One of the boldest—and most disturbing—things in both Frances Ya-Chu Cowhig’s writing and the performances is the way characters come most vividly alive when they are forced to tap into their darkest emotions and memories, to grapple with the things they’re trying to repress. We see heat as Alice (Danielle Skraastad) becomes invigorated by her most aggressive interactions with Bashir, both in Guantanamo and after, and to a lesser extent in Lucas (Thom Rivera), when Bashir shows up on their doorstep and Lucas challenges Alice to finally tell Rhiannon some of the truth about her military service. We see it as Bashir (Laith Nakli) reprises his guard/detainee relationship with Alice and in the enormously contained Riva (Maha Chehlaoui) when Bashir pressures her to talk about her childhood in Iraq. We see it constantly in Rhiannon (the remarkable Emma Galvin) as she tries to make sense of her world and often ends up damaging those around her.
The piece delves unflinchingly into murky psychological territory, in a timely way, and its emotional arc is undeniably powerful. On a purely structural level, I don’t think it’s as successful—though it hardly matters. Occasionally, I found the story overplotted or exposition-heavy, a little too packed with symmetries and densely layered back-stories.
I think it’s partly because the production is so stark and striking that I wish the script were pared a little closer to its essentials dramaturgically. Director Tea Alagic, set designer Scott Bradley, and lighting designer Tyler Micoleau work together beautifully to create tableaus etched in harsh light (and shadow—the way Alagic works characters’ shadows into the blocking is something I’ve never been aware of before) against bare walls and floor, with only a handful of bright physical objects—a bunch of yellow roses; an inflatable globe in rich pastels; an orange prisoner’s jumpsuit.
And whatever my quibbles, I’ve been thinking about the questions raised by Lidless for days now: What responsibility do we take for our past—even the parts of it we don’t remember—and how do we navigate that responsibility in the present? Is any kind of reparation truly possible for unforgivable deeds? What do we owe our children—honesty or protection? Is there damage that cannot be healed, and who has to pay for that? How badly are human relationships warped by secret-keeping?
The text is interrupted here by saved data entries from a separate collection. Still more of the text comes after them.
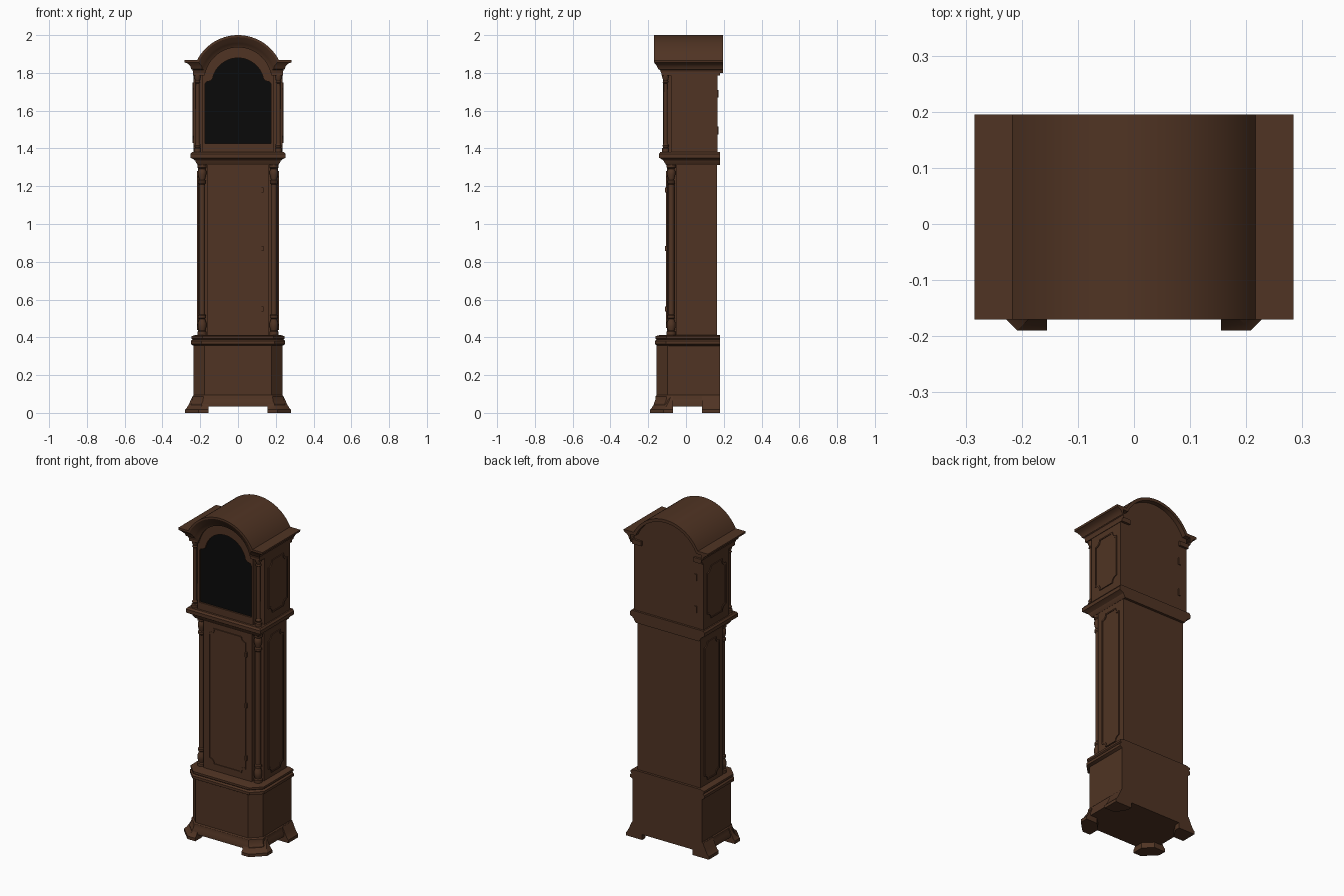
import bpy, bmesh
from math import sin, cos, pi, asin

cube = bpy.data.objects.get("Cube")
if cube:
    bpy.data.objects.remove(cube, do_unlink=True)


def material(name, rgb, rough):
    m = bpy.data.materials.new(name)
    m.use_nodes = True
    m.diffuse_color = (*rgb, 1)
    node = m.node_tree.nodes["Principled BSDF"]
    node.inputs["Base Color"].default_value = (*rgb, 1)
    node.inputs["Roughness"].default_value = rough
    return m


WOOD = material("dark walnut", (0.08, 0.034, 0.017), 0.6)
GLASS = material("black glass", (0.003, 0.003, 0.003), 0.4)
made = []


def finish(name, bm, mat=WOOD):
    bmesh.ops.recalc_face_normals(bm, faces=bm.faces)
    me = bpy.data.meshes.new(name)
    bm.to_mesh(me)
    bm.free()
    me.materials.append(mat)
    ob = bpy.data.objects.new(name, me)
    bpy.context.collection.objects.link(ob)
    made.append(ob)
    return ob


def loft(name, rings, closed=True, extra_caps=()):
    """Skin a list of equal-length point rings; closed rings get end caps."""
    bm = bmesh.new()
    rows = [[bm.verts.new(p) for p in r] for r in rings]
    n = len(rows[0])
    for a, b in zip(rows, rows[1:]):
        for i in range(n if closed else n - 1):
            j = (i + 1) % n
            bm.faces.new((a[i], a[j], b[j], b[i]))
    if closed:
        bm.faces.new(rows[0])
        bm.faces.new(rows[-1])
    for cap in extra_caps:
        bm.faces.new([bm.verts.new(p) for p in cap])
    return finish(name, bm)


def prism(name, loops, d0, d1, axis="y", mat=WOOD):
    """Extrude outlines (outer first, then holes) from depth d0 to d1."""
    bm = bmesh.new()
    edges = []
    for loop in loops:
        vs = [bm.verts.new((u, d0, v) if axis == "y" else (d0, u, v)) for u, v in loop]
        edges += [bm.edges.new((vs[i - 1], vs[i])) for i in range(len(vs))]
    bmesh.ops.triangle_fill(bm, edges=edges, use_beauty=True)
    out = bmesh.ops.extrude_face_region(bm, geom=bm.faces[:])
    vs = [g for g in out["geom"] if isinstance(g, bmesh.types.BMVert)]
    shift = (0, d1 - d0, 0) if axis == "y" else (d1 - d0, 0, 0)
    bmesh.ops.translate(bm, verts=vs, vec=shift)
    return finish(name, bm, mat)


def box(name, x0, x1, y0, y1, z0, z1):
    return prism(name, [[(x0, z0), (x1, z0), (x1, z1), (x0, z1)]], y0, y1)


def plan(w, front, z, back=0.18, ch=0.0):
    """Plan outline of the case, with optional chamfered front corners."""
    if ch:
        pts = [(-w, front + ch), (ch - w, front), (w - ch, front), (w, front + ch)]
    else:
        pts = [(-w, front), (w, front)]
    return [(x, y, z) for x, y in pts + [(w, back), (-w, back)]]


def lathe(name, x, y, profile, sides=16):
    loft(name, [[(x + r * cos(2 * pi * i / sides), y + r * sin(2 * pi * i / sides), z)
                 for i in range(sides)] for r, z in profile])


def notched(u0, u1, v0, v1, c):
    """Rectangle with concave scooped corners."""
    pts = []
    corners = [(u0, v0, 90), (u1, v0, 180), (u1, v1, 270), (u0, v1, 0)]
    for u, v, start in corners:
        pts += [(u + c * cos((start - 15 * k) * pi / 180), v + c * sin((start - 15 * k) * pi / 180))
                for k in range(7)]
    return pts


def panel(name, u0, u1, v0, v1, c, face, out, axis):
    """Raised field with a scooped-corner moulding around it."""
    t = 0.008
    outer = notched(u0, u1, v0, v1, c)
    inner = notched(u0 + t, u1 - t, v0 + t, v1 - t, c)
    prism(name + "_moulding", [outer, inner], face - out * 0.005, face + out * 0.006, axis)
    prism(name + "_field", [inner], face - out * 0.005, face + out * 0.002, axis)


ZC = 1.757  # centre height of the hood arch


def arch(r, shoulder, steps=28):
    a = asin((shoulder - ZC) / r)
    return [(r * cos(a + (pi - 2 * a) * i / steps), ZC + r * sin(a + (pi - 2 * a) * i / steps))
            for i in range(steps + 1)]


# Base box with chamfered corners, plinth and top moulding
CH = 0.058
loft("base_box", [plan(w, 0.08 - w, z, ch=CH) for w, z in [(0.235, 0.06), (0.235, 0.37)]])
loft("plinth", [plan(w, 0.08 - w, z, ch=CH) for w, z in
                [(0.25, 0.033), (0.25, 0.05), (0.243, 0.065), (0.241, 0.088), (0.235, 0.095)]])
loft("base_moulding", [plan(w, 0.085 - w, z, ch=CH) for w, z in
                       [(0.235, 0.355), (0.25, 0.364), (0.25, 0.38), (0.241, 0.388),
                        (0.247, 0.394), (0.247, 0.406), (0.222, 0.413)]])

# Bracket feet
FLARE = [(0.28, 0), (0.28, 0.018), (0.27, 0.028), (0.258, 0.05), (0.247, 0.075), (0.238, 0.093)]
for side, tag in ((1, "left"), (-1, "right")):
    front, back = [], []
    for w, z in FLARE:
        f = 0.09 - w
        front.append([(side * x, y, z) for x, y in
                      [(0.155, f), (w - 0.072, f), (w, f + 0.072), (w, -0.07),
                       (0.205, -0.07), (0.155, -0.12)]])
        back.append([(side * x, y, z) for x, y in
                     [(w, 0.085), (w, 0.18), (0.17, 0.18), (0.17, 0.15), (0.21, 0.085)]])
    loft("front_foot_" + tag, front)
    loft("back_foot_" + tag, back)

# Trunk with door and corner columns
loft("trunk_case", [plan(0.212, -0.052, z, 0.165) for z in (0.405, 1.325)])
box("trunk_front", -0.163, 0.163, -0.1, -0.04, 0.405, 1.325)
panel("trunk_door", -0.125, 0.125, 0.45, 1.28, 0.03, -0.1, -1, "y")
for z in (0.55, 0.87, 1.18):
    box("trunk_door_hinge", 0.122, 0.134, -0.112, -0.098, z - 0.014, z + 0.014)
TRUNK_COLUMN = [(0.024, 0.41), (0.024, 0.43), (0.017, 0.435), (0.023, 0.455), (0.023, 0.475),
                (0.015, 0.498), (0.021, 0.503), (0.021, 0.515), (0.016, 0.522), (0.016, 1.21),
                (0.021, 1.216), (0.021, 1.228), (0.015, 1.234), (0.022, 1.262), (0.022, 1.28),
                (0.016, 1.292), (0.024, 1.298), (0.024, 1.32)]
HOOD_COLUMN = [(0.019, 1.38), (0.019, 1.4), (0.013, 1.405), (0.017, 1.415), (0.011, 1.425),
               (0.01, 1.745), (0.016, 1.75), (0.011, 1.758), (0.018, 1.775), (0.019, 1.795)]

# Waist moulding between trunk and hood
loft("waist_moulding", [plan(w, 0.108 - w, z) for w, z in
                        [(0.213, 1.312), (0.222, 1.325), (0.226, 1.335), (0.24, 1.345),
                         (0.251, 1.35), (0.251, 1.371), (0.243, 1.382)]])

# Hood case, back board and frieze blocks
loft("hood_case", [plan(0.235, -0.08, z, 0.16) for z in (1.375, 1.805)])
prism("hood_back_board", [[(-0.235, 1.38), (0.235, 1.38), (0.235, 1.852)] + arch(0.23, 1.852)
                          + [(-0.235, 1.852)]], 0.155, 0.167)
for side, tag in ((1, "left"), (-1, "right")):
    lathe("trunk_column_" + tag, side * 0.19, -0.078, TRUNK_COLUMN)
    lathe("hood_column_" + tag, side * 0.214, -0.108, HOOD_COLUMN)
    x0, x1 = sorted((side * 0.177, side * 0.238))
    box("frieze_" + tag, x0, x1, -0.131, 0.18, 1.787, 1.815)
    panel("trunk_side_panel_" + tag, -0.015, 0.13, 0.44, 1.28, 0.03, side * 0.212, side, "x")
    panel("hood_side_panel_" + tag, -0.045, 0.135, 1.43, 1.75, 0.035, side * 0.235, side, "x")
for z in (1.495, 1.69):
    box("back_hinge", -0.19, -0.175, 0.165, 0.172, z - 0.02, z + 0.02)

# Arched hood door with glass
opening = [(-0.175, 1.425), (0.175, 1.425), (0.175, 1.74), (0.168, 1.752), (0.148, 1.757)]
opening += [(0.138 * cos(pi * (0.06 + 0.88 * i / 22)), 1.741 + 0.138 * sin(pi * (0.06 + 0.88 * i / 22)))
            for i in range(23)]
opening += [(-x, z) for x, z in reversed(opening[2:5])]
prism("hood_door_frame", [[(-0.187, 1.38), (0.187, 1.38), (0.187, 1.8)] + arch(0.181, 1.8)
                          + [(-0.187, 1.8)], opening], -0.122, -0.075)
prism("hood_door_glass", [[(x * 1.01, z) for x, z in opening]], -0.112, -0.104, mat=GLASS)

# Arched roof and cornice swept as one skin: half width, shoulder, radius, front, back
END = 0.195
SWEEP = [(0.24, 1.85, 0.225, 0.162, 0.162), (0.24, 1.85, 0.225, END, END),
         (0.284, 1.868, 0.243, END, END), (0.284, 1.868, 0.243, -0.17, END),
         (0.282, 1.856, 0.232, -0.17, END), (0.266, 1.849, 0.223, -0.164, END),
         (0.253, 1.836, 0.208, -0.154, END), (0.247, 1.82, 0.199, -0.147, END),
         (0.241, 1.816, 0.19, -0.138, END), (0.237, 1.8, 0.178, -0.132, END),
         (0.237, 1.8, 0.178, -0.1, END)]
rings = []
for w, shoulder, r, front, back in SWEEP:
    line = [(w, back, shoulder), (w, front, shoulder)]
    line += [(x, front, z) for x, z in arch(r, shoulder)]
    rings.append(line + [(-w, front, shoulder), (-w, back, shoulder)])
caps = [[(s * w, END, z) for w, z, *_ in SWEEP[2:10]] + [(s * 0.237, END, 1.85)] for s in (1, -1)]
loft("arched_roof", rings, closed=False, extra_caps=caps)

# Smooth curved surfaces, keep edges crisp
bpy.ops.object.select_all(action="DESELECT")
for ob in made:
    ob.select_set(True)
bpy.context.view_layer.objects.active = made[0]
bpy.ops.object.shade_smooth_by_angle(angle=pi / 6)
And, perhaps most frighteningly, how do we deal with the parts of the human spirit that thrive on degrading and being degraded, on the complex dependency between the two?